The full set of records must be printed exactly as given.

(PROVIDED INFORMATION begins)

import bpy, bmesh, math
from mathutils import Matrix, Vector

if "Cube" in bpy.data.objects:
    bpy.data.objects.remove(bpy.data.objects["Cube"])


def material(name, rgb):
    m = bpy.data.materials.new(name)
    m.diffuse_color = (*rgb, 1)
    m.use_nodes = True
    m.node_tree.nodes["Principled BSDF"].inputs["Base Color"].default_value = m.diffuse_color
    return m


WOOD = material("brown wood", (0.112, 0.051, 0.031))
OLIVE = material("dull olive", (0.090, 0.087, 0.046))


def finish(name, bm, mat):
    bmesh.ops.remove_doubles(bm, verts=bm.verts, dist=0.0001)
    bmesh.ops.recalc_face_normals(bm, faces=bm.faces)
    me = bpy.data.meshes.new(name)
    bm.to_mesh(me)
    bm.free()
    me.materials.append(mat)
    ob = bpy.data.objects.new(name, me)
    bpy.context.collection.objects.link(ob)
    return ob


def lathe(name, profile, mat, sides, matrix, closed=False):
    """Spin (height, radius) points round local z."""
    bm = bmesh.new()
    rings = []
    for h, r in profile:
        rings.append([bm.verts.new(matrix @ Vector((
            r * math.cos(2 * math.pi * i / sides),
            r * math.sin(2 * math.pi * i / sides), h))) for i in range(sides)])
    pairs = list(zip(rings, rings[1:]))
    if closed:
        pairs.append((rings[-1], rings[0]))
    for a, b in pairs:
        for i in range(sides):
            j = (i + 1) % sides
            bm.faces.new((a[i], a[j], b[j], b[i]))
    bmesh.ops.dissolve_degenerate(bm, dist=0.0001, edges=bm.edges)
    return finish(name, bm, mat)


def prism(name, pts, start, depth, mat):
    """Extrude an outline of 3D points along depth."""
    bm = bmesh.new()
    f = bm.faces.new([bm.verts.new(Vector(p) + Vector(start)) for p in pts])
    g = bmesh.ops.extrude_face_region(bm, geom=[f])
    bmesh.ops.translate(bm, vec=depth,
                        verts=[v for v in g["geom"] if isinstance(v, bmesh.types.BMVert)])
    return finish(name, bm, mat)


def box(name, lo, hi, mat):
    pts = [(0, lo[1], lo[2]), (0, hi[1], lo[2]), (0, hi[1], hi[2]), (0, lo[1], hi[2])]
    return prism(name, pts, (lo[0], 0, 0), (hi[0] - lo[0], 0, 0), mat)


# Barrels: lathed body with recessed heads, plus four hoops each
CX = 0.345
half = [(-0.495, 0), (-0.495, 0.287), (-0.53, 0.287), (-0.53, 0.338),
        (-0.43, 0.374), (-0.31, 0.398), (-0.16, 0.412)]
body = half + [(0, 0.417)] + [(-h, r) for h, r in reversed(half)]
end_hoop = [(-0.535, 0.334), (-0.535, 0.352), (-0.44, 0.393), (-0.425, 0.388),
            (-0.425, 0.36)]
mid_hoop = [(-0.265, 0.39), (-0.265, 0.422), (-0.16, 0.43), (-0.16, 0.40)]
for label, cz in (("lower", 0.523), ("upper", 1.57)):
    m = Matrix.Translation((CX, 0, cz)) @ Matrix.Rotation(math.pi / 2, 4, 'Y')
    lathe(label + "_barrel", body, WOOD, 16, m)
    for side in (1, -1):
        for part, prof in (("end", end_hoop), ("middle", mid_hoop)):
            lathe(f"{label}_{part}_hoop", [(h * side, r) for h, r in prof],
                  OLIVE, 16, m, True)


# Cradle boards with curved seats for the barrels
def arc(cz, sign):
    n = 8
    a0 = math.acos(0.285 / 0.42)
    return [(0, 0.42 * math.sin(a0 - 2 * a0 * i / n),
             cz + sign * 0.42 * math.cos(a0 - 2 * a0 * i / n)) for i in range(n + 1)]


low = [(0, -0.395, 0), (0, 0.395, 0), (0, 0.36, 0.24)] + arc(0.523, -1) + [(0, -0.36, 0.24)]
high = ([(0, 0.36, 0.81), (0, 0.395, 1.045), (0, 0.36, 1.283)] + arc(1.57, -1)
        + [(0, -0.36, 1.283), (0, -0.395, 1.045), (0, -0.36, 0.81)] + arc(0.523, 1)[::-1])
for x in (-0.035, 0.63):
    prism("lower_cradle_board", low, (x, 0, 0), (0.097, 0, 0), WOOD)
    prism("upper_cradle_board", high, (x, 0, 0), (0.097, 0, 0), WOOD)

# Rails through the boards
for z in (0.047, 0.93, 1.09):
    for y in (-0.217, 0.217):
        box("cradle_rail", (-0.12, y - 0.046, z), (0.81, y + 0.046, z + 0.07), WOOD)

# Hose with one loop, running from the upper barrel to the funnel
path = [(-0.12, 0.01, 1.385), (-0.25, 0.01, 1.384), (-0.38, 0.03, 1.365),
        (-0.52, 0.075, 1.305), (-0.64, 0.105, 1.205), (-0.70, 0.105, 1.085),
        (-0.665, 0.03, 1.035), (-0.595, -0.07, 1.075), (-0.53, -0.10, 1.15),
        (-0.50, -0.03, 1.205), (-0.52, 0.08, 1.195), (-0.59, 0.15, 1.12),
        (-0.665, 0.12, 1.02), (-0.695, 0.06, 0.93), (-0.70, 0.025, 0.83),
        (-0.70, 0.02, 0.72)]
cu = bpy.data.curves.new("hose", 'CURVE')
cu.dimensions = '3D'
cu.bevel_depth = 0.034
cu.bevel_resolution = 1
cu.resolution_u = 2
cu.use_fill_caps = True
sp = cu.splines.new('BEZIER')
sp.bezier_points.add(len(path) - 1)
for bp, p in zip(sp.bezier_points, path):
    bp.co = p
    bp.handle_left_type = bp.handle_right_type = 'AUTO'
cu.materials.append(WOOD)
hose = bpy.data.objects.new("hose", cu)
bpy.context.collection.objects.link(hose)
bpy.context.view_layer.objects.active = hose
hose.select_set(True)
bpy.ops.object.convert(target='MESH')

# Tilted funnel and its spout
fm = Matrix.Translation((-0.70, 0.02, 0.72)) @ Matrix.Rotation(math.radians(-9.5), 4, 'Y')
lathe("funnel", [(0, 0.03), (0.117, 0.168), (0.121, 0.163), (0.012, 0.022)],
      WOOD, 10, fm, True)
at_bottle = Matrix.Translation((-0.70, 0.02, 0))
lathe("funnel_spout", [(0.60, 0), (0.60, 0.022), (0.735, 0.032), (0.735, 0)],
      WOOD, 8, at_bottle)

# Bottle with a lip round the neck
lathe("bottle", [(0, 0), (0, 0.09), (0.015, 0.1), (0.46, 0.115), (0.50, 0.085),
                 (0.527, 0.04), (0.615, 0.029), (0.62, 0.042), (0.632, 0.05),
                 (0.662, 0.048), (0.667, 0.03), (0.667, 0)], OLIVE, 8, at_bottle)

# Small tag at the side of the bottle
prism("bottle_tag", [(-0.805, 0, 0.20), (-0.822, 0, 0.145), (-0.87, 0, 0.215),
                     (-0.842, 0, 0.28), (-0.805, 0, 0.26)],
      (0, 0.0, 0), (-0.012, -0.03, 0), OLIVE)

(PROVIDED INFORMATION ends)

» WRITTEN RESPONSE:
import bpy, bmesh, math
from mathutils import Matrix, Vector

if "Cube" in bpy.data.objects:
    bpy.data.objects.remove(bpy.data.objects["Cube"])


def material(name, rgb):
    m = bpy.data.materials.new(name)
    m.diffuse_color = (*rgb, 1)
    m.use_nodes = True
    m.node_tree.nodes["Principled BSDF"].inputs["Base Color"].default_value = m.diffuse_color
    return m


WOOD = material("brown wood", (0.112, 0.051, 0.031))
OLIVE = material("dull olive", (0.090, 0.087, 0.046))


def finish(name, bm, mat):
    bmesh.ops.remove_doubles(bm, verts=bm.verts, dist=0.0001)
    bmesh.ops.recalc_face_normals(bm, faces=bm.faces)
    me = bpy.data.meshes.new(name)
    bm.to_mesh(me)
    bm.free()
    me.materials.append(mat)
    ob = bpy.data.objects.new(name, me)
    bpy.context.collection.objects.link(ob)
    return ob


def lathe(name, profile, mat, sides, matrix, closed=False):
    """Spin (height, radius) points round local z."""
    bm = bmesh.new()
    rings = []
    for h, r in profile:
        rings.append([bm.verts.new(matrix @ Vector((
            r * math.cos(2 * math.pi * i / sides),
            r * math.sin(2 * math.pi * i / sides), h))) for i in range(sides)])
    pairs = list(zip(rings, rings[1:]))
    if closed:
        pairs.append((rings[-1], rings[0]))
    for a, b in pairs:
        for i in range(sides):
            j = (i + 1) % sides
            bm.faces.new((a[i], a[j], b[j], b[i]))
    bmesh.ops.dissolve_degenerate(bm, dist=0.0001, edges=bm.edges)
    return finish(name, bm, mat)


def prism(name, pts, start, depth, mat):
    """Extrude an outline of 3D points along depth."""
    bm = bmesh.new()
    f = bm.faces.new([bm.verts.new(Vector(p) + Vector(start)) for p in pts])
    g = bmesh.ops.extrude_face_region(bm, geom=[f])
    bmesh.ops.translate(bm, vec=depth,
                        verts=[v for v in g["geom"] if isinstance(v, bmesh.types.BMVert)])
    return finish(name, bm, mat)


def box(name, lo, hi, mat):
    pts = [(0, lo[1], lo[2]), (0, hi[1], lo[2]), (0, hi[1], hi[2]), (0, lo[1], hi[2])]
    return prism(name, pts, (lo[0], 0, 0), (hi[0] - lo[0], 0, 0), mat)


# Barrels: lathed body with recessed heads, plus four hoops each
CX = 0.345
half = [(-0.495, 0), (-0.495, 0.287), (-0.53, 0.287), (-0.53, 0.338),
        (-0.43, 0.374), (-0.31, 0.398), (-0.16, 0.412)]
body = half + [(0, 0.417)] + [(-h, r) for h, r in reversed(half)]
end_hoop = [(-0.535, 0.334), (-0.535, 0.352), (-0.44, 0.393), (-0.425, 0.388),
            (-0.425, 0.36)]
mid_hoop = [(-0.265, 0.39), (-0.265, 0.422), (-0.16, 0.43), (-0.16, 0.40)]
for label, cz in (("lower", 0.523), ("upper", 1.57)):
    m = Matrix.Translation((CX, 0, cz)) @ Matrix.Rotation(math.pi / 2, 4, 'Y')
    lathe(label + "_barrel", body, WOOD, 16, m)
    for side in (1, -1):
        for part, prof in (("end", end_hoop), ("middle", mid_hoop)):
            lathe(f"{label}_{part}_hoop", [(h * side, r) for h, r in prof],
                  OLIVE, 16, m, True)


# Cradle boards with curved seats for the barrels
def arc(cz, sign):
    n = 8
    a0 = math.acos(0.285 / 0.42)
    return [(0, 0.42 * math.sin(a0 - 2 * a0 * i / n),
             cz + sign * 0.42 * math.cos(a0 - 2 * a0 * i / n)) for i in range(n + 1)]


low = [(0, -0.395, 0), (0, 0.395, 0), (0, 0.36, 0.24)] + arc(0.523, -1) + [(0, -0.36, 0.24)]
high = ([(0, 0.36, 0.81), (0, 0.395, 1.045), (0, 0.36, 1.283)] + arc(1.57, -1)
        + [(0, -0.36, 1.283), (0, -0.395, 1.045), (0, -0.36, 0.81)] + arc(0.523, 1)[::-1])
for x in (-0.035, 0.63):
    prism("lower_cradle_board", low, (x, 0, 0), (0.097, 0, 0), WOOD)
    prism("upper_cradle_board", high, (x, 0, 0), (0.097, 0, 0), WOOD)

# Rails through the boards
for z in (0.047, 0.93, 1.09):
    for y in (-0.217, 0.217):
        box("cradle_rail", (-0.12, y - 0.046, z), (0.81, y + 0.046, z + 0.07), WOOD)

# Hose with one loop, running from the upper barrel to the funnel
path = [(-0.12, 0.01, 1.385), (-0.25, 0.01, 1.384), (-0.38, 0.03, 1.365),
        (-0.52, 0.075, 1.305), (-0.64, 0.105, 1.205), (-0.70, 0.105, 1.085),
        (-0.665, 0.03, 1.035), (-0.595, -0.07, 1.075), (-0.53, -0.10, 1.15),
        (-0.50, -0.03, 1.205), (-0.52, 0.08, 1.195), (-0.59, 0.15, 1.12),
        (-0.665, 0.12, 1.02), (-0.695, 0.06, 0.93), (-0.70, 0.025, 0.83),
        (-0.70, 0.02, 0.72)]
cu = bpy.data.curves.new("hose", 'CURVE')
cu.dimensions = '3D'
cu.bevel_depth = 0.034
cu.bevel_resolution = 1
cu.resolution_u = 2
cu.use_fill_caps = True
sp = cu.splines.new('BEZIER')
sp.bezier_points.add(len(path) - 1)
for bp, p in zip(sp.bezier_points, path):
    bp.co = p
    bp.handle_left_type = bp.handle_right_type = 'AUTO'
cu.materials.append(WOOD)
hose = bpy.data.objects.new("hose", cu)
bpy.context.collection.objects.link(hose)
bpy.context.view_layer.objects.active = hose
hose.select_set(True)
bpy.ops.object.convert(target='MESH')

# Tilted funnel and its spout
fm = Matrix.Translation((-0.70, 0.02, 0.72)) @ Matrix.Rotation(math.radians(-9.5), 4, 'Y')
lathe("funnel", [(0, 0.03), (0.117, 0.168), (0.121, 0.163), (0.012, 0.022)],
      WOOD, 10, fm, True)
at_bottle = Matrix.Translation((-0.70, 0.02, 0))
lathe("funnel_spout", [(0.60, 0), (0.60, 0.022), (0.735, 0.032), (0.735, 0)],
      WOOD, 8, at_bottle)

# Bottle with a lip round the neck
lathe("bottle", [(0, 0), (0, 0.09), (0.015, 0.1), (0.46, 0.115), (0.50, 0.085),
                 (0.527, 0.04), (0.615, 0.029), (0.62, 0.042), (0.632, 0.05),
                 (0.662, 0.048), (0.667, 0.03), (0.667, 0)], OLIVE, 8, at_bottle)

# Small tag at the side of the bottle
prism("bottle_tag", [(-0.805, 0, 0.20), (-0.822, 0, 0.145), (-0.87, 0, 0.215),
                     (-0.842, 0, 0.28), (-0.805, 0, 0.26)],
      (0, 0.0, 0), (-0.012, -0.03, 0), OLIVE)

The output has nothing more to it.